ALS does screen as expensive and is now trading on a forward P/E of 22X (a factor which will also limit the EPS accretion from its buyback). A continuation of the trends in its commodities testing division should result in a commensurate improvement in earnings given the operational leverage in the business allowing the stock to grow into this valuation, although the risk from here is a disruption in the current cycle.
ALS’s confidence in the outlook in resources- related markets was mirrored by contractor Monadelphous (MND) at its AGM, as it noted that it now expected to deliver sales revenue growth of greater than 30% in the first half. This rate of growth is expected to moderate into the second half and the medium term challenge is likely to be through its large exposure to energy markets. MND has significantly participated in the LNG construction boom in Australia (oil and gas accounted for over half of revenues in FY17), and there is little prospect for much activity in the next few years given the well supplied nature of global LNG markets, lower oil prices making few prospective projects economical and the poor capital position of the key players in the domestic market.
NAB spin-off CYBG’s (formerly Clydesdale) result was viewed favourably by the market, with the company making good progress on its cost out strategy. While this remains the focus of the business and was the key driver of a 33% lift in earnings, asset growth was also fairly solid, with 8% growth in mortgages and 6% in SME lending. Similarly to the experience in Australia, bad debts have been well contained, with an impairment charge at 14bp for the year.

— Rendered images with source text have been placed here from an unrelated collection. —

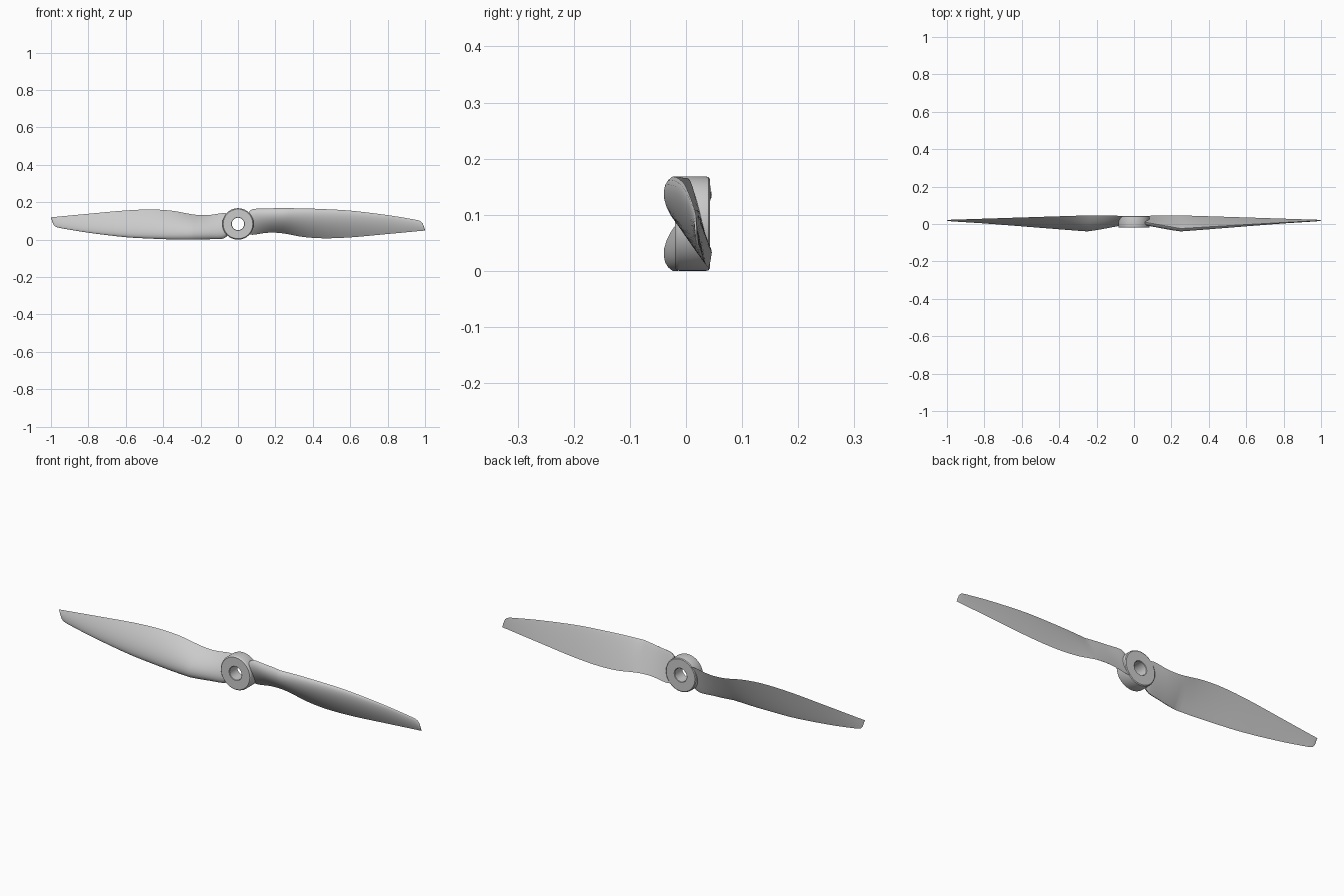
import bpy, bmesh, math
from mathutils import Vector

if "Cube" in bpy.data.objects:
    bpy.data.objects.remove(bpy.data.objects["Cube"])

CZ = 0.084   # height of the spin axis

# span x, leading-edge z, trailing-edge z, thickness
PLAN = [(0.058, 0.150, 0.028, 0.024), (0.08, 0.163, 0.026, 0.026),
        (0.15, 0.166, 0.036, 0.031), (0.20, 0.168, 0.037, 0.034),
        (0.25, 0.168, 0.032, 0.034), (0.35, 0.167, 0.014, 0.029),
        (0.46, 0.163, 0.007, 0.024), (0.60, 0.155, 0.012, 0.018),
        (0.80, 0.131, 0.030, 0.009), (0.94, 0.108, 0.043, 0.005),
        (0.97, 0.101, 0.046, 0.004), (0.985, 0.090, 0.047, 0.003),
        (0.993, 0.072, 0.048, 0.002), (1.0, 0.051, 0.049, 0.001)]
# span x, leading-edge y, trailing-edge y (straight runs with a kink)
TILT = [(0.058, 0.010, 0.043), (0.08, 0.006, 0.044), (0.25, -0.024, 0.046),
        (0.60, -0.003, 0.035), (1.0, 0.019, 0.022)]


def linear(table, x):
    for a, b in zip(table, table[1:]):
        if x <= b[0] + 1e-6:
            t = (x - a[0]) / (b[0] - a[0])
            return [p + (q - p) * t for p, q in zip(a[1:], b[1:])]
    return list(table[-1][1:])


def smooth_stations(steps=4):
    """Cubic interpolation of the plan outline, using finite-difference slopes."""
    n = len(PLAN)
    out = []
    slope = lambda i, k: ((PLAN[min(i + 1, n - 1)][k] - PLAN[max(i - 1, 0)][k]) /
                          (PLAN[min(i + 1, n - 1)][0] - PLAN[max(i - 1, 0)][0]))
    for i in range(n - 1):
        h = PLAN[i + 1][0] - PLAN[i][0]
        for s in range(steps):
            t = s / steps
            row = [PLAN[i][0] + h * t]
            for k in (1, 2, 3):
                row.append((2*t**3 - 3*t*t + 1) * PLAN[i][k] + (t**3 - 2*t*t + t) * h * slope(i, k)
                           + (3*t*t - 2*t**3) * PLAN[i + 1][k] + (t**3 - t*t) * h * slope(i + 1, k))
            out.append(row)
    return out + [list(PLAN[-1])]


def section(x, lz, tz, thick, m=14):
    """Airfoil loop: nearly flat back, domed front, round leading edge."""
    ly, ty = linear(TILT, x)
    le, te = Vector((x, ly, lz)), Vector((x, ty, tz))
    d = (te - le).normalized()
    normal = Vector((0, d.z, -d.y))      # towards the front
    dome = lambda t: 2.1 * (math.sqrt(t) * (1 - t)) * 1.22 * thick + 0.0015 * math.sin(math.pi * t)
    ts = [(1 - math.cos(math.pi * i / m)) / 2 for i in range(m + 1)]
    front = [le.lerp(te, t) + normal * dome(t) for t in ts]
    back = [le.lerp(te, t) - normal * 0.08 * dome(t) for t in reversed(ts[1:-1])]
    return front + back


def finish(name, bm, angle):
    bmesh.ops.recalc_face_normals(bm, faces=bm.faces)
    mesh = bpy.data.meshes.new(name)
    bm.to_mesh(mesh)
    bm.free()
    ob = bpy.data.objects.new(name, mesh)
    bpy.context.collection.objects.link(ob)
    bpy.ops.object.select_all(action='DESELECT')
    ob.select_set(True)
    bpy.context.view_layer.objects.active = ob
    bpy.ops.object.shade_smooth_by_angle(angle=math.radians(angle))
    return ob


def loft(bm, loops, closed=False):
    pairs = list(zip(loops, loops[1:])) + ([(loops[-1], loops[0])] if closed else [])
    for a, b in pairs:
        for j in range(len(a)):
            k = (j + 1) % len(a)
            bm.faces.new((a[j], a[k], b[k], b[j]))


# Blades: the second is the first turned half a revolution about the hub axis
for name, sign in (("right_blade", 1), ("left_blade", -1)):
    bm = bmesh.new()
    loops = [[bm.verts.new((sign * p.x, p.y, CZ + sign * (p.z - CZ))) for p in section(*st)]
             for st in smooth_stations()]
    loft(bm, loops)
    bm.faces.new(loops[0])
    bm.faces.new(loops[-1])
    finish(name, bm, 40)

# Hub ring: rounded rectangle profile swept round the axis
PROFILE = [(0.033, -0.018), (0.035, -0.020), (0.079, -0.020), (0.083, -0.016),
           (0.084, -0.012), (0.084, 0.036), (0.083, 0.040), (0.079, 0.043),
           (0.035, 0.043), (0.033, 0.041)]
bm = bmesh.new()
N = 64
rings = []
for i in range(N):
    a = 2 * math.pi * i / N
    rings.append([bm.verts.new((r * math.cos(a), y, CZ + r * math.sin(a))) for r, y in PROFILE])
loft(bm, rings, closed=True)
finish("hub", bm, 35)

CYBG is well on the way to achieving its FY19 cost out targets, with its cost to income ratio falling from a high 75% at its IPO two years ago to a level of 67% for FY17. Its run rate is better than this, with £90m delivered to date, while importantly, it is reinvesting part of these savings back into the business into areas such as digitalisation.
CYBG Cost Savings
The result also marked the maiden dividend for CYBG as a separately listed company, even if the size fell short of forecasts. Nonetheless, increased capital returns may soon become a central part of the investment thesis if the bank is successful in its bid to achieve ‘internal ratings-based accreditation’, which would effectively mean that it would reduce the amount of capital that it holds against its loans (a reversal of the stricter capital requirements recently imposed on Australia’s major banks).
This would likely accelerate the rate of improvement in return on equity (CYBG has a double-digit forecast by FY19 and is halfway to achieving this from the measure at is IPO of 5.1%) and result in additional returns to shareholders. CYBG estimates that £5bn would be freed up through changes to risk weights to its mortgage book. This is a FY19 story, with the currently expected transition timeline October 2018 for its mortgage portfolio and October 2019 across the rest of its book.
While the stock is not without its risks, such as those raised from Brexit and a possible increase in legacy conduct charges arising from the mis-selling of insurance products, the potential for an attractive level of earnings growth in the medium term is in contrast to the more benign outlook for Australia’s domestic banks. With a solid capital position and trading at a discount to book value, the stock is a holding in Escala’s Investor Mutual SMA portfolios. We have also held it in our direct equity guided portfolio.